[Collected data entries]

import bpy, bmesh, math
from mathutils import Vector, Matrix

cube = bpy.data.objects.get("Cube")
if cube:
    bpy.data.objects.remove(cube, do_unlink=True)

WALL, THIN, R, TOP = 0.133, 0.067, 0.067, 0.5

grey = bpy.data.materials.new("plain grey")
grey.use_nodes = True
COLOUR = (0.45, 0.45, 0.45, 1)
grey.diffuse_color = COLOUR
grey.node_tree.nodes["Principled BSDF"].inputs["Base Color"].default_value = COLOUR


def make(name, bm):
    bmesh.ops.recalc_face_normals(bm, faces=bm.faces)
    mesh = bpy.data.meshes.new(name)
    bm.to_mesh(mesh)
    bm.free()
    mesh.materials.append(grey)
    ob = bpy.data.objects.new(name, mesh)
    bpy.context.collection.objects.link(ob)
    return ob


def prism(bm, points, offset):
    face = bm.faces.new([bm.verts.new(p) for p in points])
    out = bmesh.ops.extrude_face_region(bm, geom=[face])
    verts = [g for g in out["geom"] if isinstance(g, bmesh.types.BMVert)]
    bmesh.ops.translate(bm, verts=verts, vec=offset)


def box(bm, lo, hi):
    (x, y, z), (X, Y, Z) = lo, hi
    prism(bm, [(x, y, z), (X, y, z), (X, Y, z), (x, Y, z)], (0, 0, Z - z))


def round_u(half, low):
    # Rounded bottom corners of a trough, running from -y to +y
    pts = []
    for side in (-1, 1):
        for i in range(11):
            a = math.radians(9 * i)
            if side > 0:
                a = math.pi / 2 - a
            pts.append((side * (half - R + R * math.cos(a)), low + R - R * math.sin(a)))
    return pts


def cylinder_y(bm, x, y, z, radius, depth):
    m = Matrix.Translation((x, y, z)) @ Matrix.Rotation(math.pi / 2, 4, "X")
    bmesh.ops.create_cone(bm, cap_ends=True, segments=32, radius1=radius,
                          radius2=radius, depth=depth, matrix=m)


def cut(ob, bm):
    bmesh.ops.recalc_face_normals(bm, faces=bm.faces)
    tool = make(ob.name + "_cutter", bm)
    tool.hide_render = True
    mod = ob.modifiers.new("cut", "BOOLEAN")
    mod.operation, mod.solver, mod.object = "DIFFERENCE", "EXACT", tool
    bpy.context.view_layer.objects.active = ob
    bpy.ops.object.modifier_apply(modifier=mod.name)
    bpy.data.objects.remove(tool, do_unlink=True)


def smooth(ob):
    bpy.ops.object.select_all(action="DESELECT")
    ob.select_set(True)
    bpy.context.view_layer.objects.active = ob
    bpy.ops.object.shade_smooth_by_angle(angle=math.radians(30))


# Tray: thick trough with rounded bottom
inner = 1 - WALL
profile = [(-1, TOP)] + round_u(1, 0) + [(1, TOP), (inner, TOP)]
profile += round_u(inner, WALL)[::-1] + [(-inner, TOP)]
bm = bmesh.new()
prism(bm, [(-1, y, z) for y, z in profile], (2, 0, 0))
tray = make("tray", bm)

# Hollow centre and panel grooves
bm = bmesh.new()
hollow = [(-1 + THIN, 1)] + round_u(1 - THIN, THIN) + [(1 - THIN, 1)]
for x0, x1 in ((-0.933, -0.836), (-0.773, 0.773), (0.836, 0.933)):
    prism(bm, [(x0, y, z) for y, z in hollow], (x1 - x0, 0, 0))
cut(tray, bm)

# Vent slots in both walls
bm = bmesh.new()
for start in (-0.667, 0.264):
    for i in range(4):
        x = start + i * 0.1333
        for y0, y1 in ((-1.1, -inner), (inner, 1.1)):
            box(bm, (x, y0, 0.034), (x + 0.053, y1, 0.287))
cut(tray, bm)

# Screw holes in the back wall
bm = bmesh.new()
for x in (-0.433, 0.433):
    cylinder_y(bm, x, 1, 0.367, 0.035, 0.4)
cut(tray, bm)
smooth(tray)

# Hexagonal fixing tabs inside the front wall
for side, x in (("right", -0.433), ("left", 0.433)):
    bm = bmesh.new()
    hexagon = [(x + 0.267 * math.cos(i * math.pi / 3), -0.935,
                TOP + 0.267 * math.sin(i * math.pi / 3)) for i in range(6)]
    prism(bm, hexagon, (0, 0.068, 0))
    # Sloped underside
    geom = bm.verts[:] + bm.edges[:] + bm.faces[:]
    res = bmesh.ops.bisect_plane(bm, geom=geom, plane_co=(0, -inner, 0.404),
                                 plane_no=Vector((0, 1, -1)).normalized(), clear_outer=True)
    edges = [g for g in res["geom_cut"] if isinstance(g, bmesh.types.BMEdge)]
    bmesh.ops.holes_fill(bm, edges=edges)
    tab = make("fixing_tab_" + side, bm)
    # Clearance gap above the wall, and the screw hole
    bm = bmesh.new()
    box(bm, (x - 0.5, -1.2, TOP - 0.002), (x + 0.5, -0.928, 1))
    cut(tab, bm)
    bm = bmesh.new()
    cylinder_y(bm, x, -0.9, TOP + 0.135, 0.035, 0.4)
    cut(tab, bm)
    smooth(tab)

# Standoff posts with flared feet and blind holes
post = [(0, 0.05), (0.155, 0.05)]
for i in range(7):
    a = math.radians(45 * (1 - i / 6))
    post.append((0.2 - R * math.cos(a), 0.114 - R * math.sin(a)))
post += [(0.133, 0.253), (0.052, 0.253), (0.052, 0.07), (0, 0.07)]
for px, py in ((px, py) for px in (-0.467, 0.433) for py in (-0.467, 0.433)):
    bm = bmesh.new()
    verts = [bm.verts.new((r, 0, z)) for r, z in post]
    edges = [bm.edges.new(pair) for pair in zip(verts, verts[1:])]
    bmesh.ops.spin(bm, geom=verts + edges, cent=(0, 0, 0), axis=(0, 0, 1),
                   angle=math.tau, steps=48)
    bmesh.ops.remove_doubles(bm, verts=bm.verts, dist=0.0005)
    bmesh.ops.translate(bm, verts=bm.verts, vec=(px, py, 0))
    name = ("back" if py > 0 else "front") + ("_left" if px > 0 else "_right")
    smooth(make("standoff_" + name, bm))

▶ _Exercise objective_: What is needed is an exact copy of all the data above.

▶ _Reply to the task_:
import bpy, bmesh, math
from mathutils import Vector, Matrix

cube = bpy.data.objects.get("Cube")
if cube:
    bpy.data.objects.remove(cube, do_unlink=True)

WALL, THIN, R, TOP = 0.133, 0.067, 0.067, 0.5

grey = bpy.data.materials.new("plain grey")
grey.use_nodes = True
COLOUR = (0.45, 0.45, 0.45, 1)
grey.diffuse_color = COLOUR
grey.node_tree.nodes["Principled BSDF"].inputs["Base Color"].default_value = COLOUR


def make(name, bm):
    bmesh.ops.recalc_face_normals(bm, faces=bm.faces)
    mesh = bpy.data.meshes.new(name)
    bm.to_mesh(mesh)
    bm.free()
    mesh.materials.append(grey)
    ob = bpy.data.objects.new(name, mesh)
    bpy.context.collection.objects.link(ob)
    return ob


def prism(bm, points, offset):
    face = bm.faces.new([bm.verts.new(p) for p in points])
    out = bmesh.ops.extrude_face_region(bm, geom=[face])
    verts = [g for g in out["geom"] if isinstance(g, bmesh.types.BMVert)]
    bmesh.ops.translate(bm, verts=verts, vec=offset)


def box(bm, lo, hi):
    (x, y, z), (X, Y, Z) = lo, hi
    prism(bm, [(x, y, z), (X, y, z), (X, Y, z), (x, Y, z)], (0, 0, Z - z))


def round_u(half, low):
    # Rounded bottom corners of a trough, running from -y to +y
    pts = []
    for side in (-1, 1):
        for i in range(11):
            a = math.radians(9 * i)
            if side > 0:
                a = math.pi / 2 - a
            pts.append((side * (half - R + R * math.cos(a)), low + R - R * math.sin(a)))
    return pts


def cylinder_y(bm, x, y, z, radius, depth):
    m = Matrix.Translation((x, y, z)) @ Matrix.Rotation(math.pi / 2, 4, "X")
    bmesh.ops.create_cone(bm, cap_ends=True, segments=32, radius1=radius,
                          radius2=radius, depth=depth, matrix=m)


def cut(ob, bm):
    bmesh.ops.recalc_face_normals(bm, faces=bm.faces)
    tool = make(ob.name + "_cutter", bm)
    tool.hide_render = True
    mod = ob.modifiers.new("cut", "BOOLEAN")
    mod.operation, mod.solver, mod.object = "DIFFERENCE", "EXACT", tool
    bpy.context.view_layer.objects.active = ob
    bpy.ops.object.modifier_apply(modifier=mod.name)
    bpy.data.objects.remove(tool, do_unlink=True)


def smooth(ob):
    bpy.ops.object.select_all(action="DESELECT")
    ob.select_set(True)
    bpy.context.view_layer.objects.active = ob
    bpy.ops.object.shade_smooth_by_angle(angle=math.radians(30))


# Tray: thick trough with rounded bottom
inner = 1 - WALL
profile = [(-1, TOP)] + round_u(1, 0) + [(1, TOP), (inner, TOP)]
profile += round_u(inner, WALL)[::-1] + [(-inner, TOP)]
bm = bmesh.new()
prism(bm, [(-1, y, z) for y, z in profile], (2, 0, 0))
tray = make("tray", bm)

# Hollow centre and panel grooves
bm = bmesh.new()
hollow = [(-1 + THIN, 1)] + round_u(1 - THIN, THIN) + [(1 - THIN, 1)]
for x0, x1 in ((-0.933, -0.836), (-0.773, 0.773), (0.836, 0.933)):
    prism(bm, [(x0, y, z) for y, z in hollow], (x1 - x0, 0, 0))
cut(tray, bm)

# Vent slots in both walls
bm = bmesh.new()
for start in (-0.667, 0.264):
    for i in range(4):
        x = start + i * 0.1333
        for y0, y1 in ((-1.1, -inner), (inner, 1.1)):
            box(bm, (x, y0, 0.034), (x + 0.053, y1, 0.287))
cut(tray, bm)

# Screw holes in the back wall
bm = bmesh.new()
for x in (-0.433, 0.433):
    cylinder_y(bm, x, 1, 0.367, 0.035, 0.4)
cut(tray, bm)
smooth(tray)

# Hexagonal fixing tabs inside the front wall
for side, x in (("right", -0.433), ("left", 0.433)):
    bm = bmesh.new()
    hexagon = [(x + 0.267 * math.cos(i * math.pi / 3), -0.935,
                TOP + 0.267 * math.sin(i * math.pi / 3)) for i in range(6)]
    prism(bm, hexagon, (0, 0.068, 0))
    # Sloped underside
    geom = bm.verts[:] + bm.edges[:] + bm.faces[:]
    res = bmesh.ops.bisect_plane(bm, geom=geom, plane_co=(0, -inner, 0.404),
                                 plane_no=Vector((0, 1, -1)).normalized(), clear_outer=True)
    edges = [g for g in res["geom_cut"] if isinstance(g, bmesh.types.BMEdge)]
    bmesh.ops.holes_fill(bm, edges=edges)
    tab = make("fixing_tab_" + side, bm)
    # Clearance gap above the wall, and the screw hole
    bm = bmesh.new()
    box(bm, (x - 0.5, -1.2, TOP - 0.002), (x + 0.5, -0.928, 1))
    cut(tab, bm)
    bm = bmesh.new()
    cylinder_y(bm, x, -0.9, TOP + 0.135, 0.035, 0.4)
    cut(tab, bm)
    smooth(tab)

# Standoff posts with flared feet and blind holes
post = [(0, 0.05), (0.155, 0.05)]
for i in range(7):
    a = math.radians(45 * (1 - i / 6))
    post.append((0.2 - R * math.cos(a), 0.114 - R * math.sin(a)))
post += [(0.133, 0.253), (0.052, 0.253), (0.052, 0.07), (0, 0.07)]
for px, py in ((px, py) for px in (-0.467, 0.433) for py in (-0.467, 0.433)):
    bm = bmesh.new()
    verts = [bm.verts.new((r, 0, z)) for r, z in post]
    edges = [bm.edges.new(pair) for pair in zip(verts, verts[1:])]
    bmesh.ops.spin(bm, geom=verts + edges, cent=(0, 0, 0), axis=(0, 0, 1),
                   angle=math.tau, steps=48)
    bmesh.ops.remove_doubles(bm, verts=bm.verts, dist=0.0005)
    bmesh.ops.translate(bm, verts=bm.verts, vec=(px, py, 0))
    name = ("back" if py > 0 else "front") + ("_left" if px > 0 else "_right")
    smooth(make("standoff_" + name, bm))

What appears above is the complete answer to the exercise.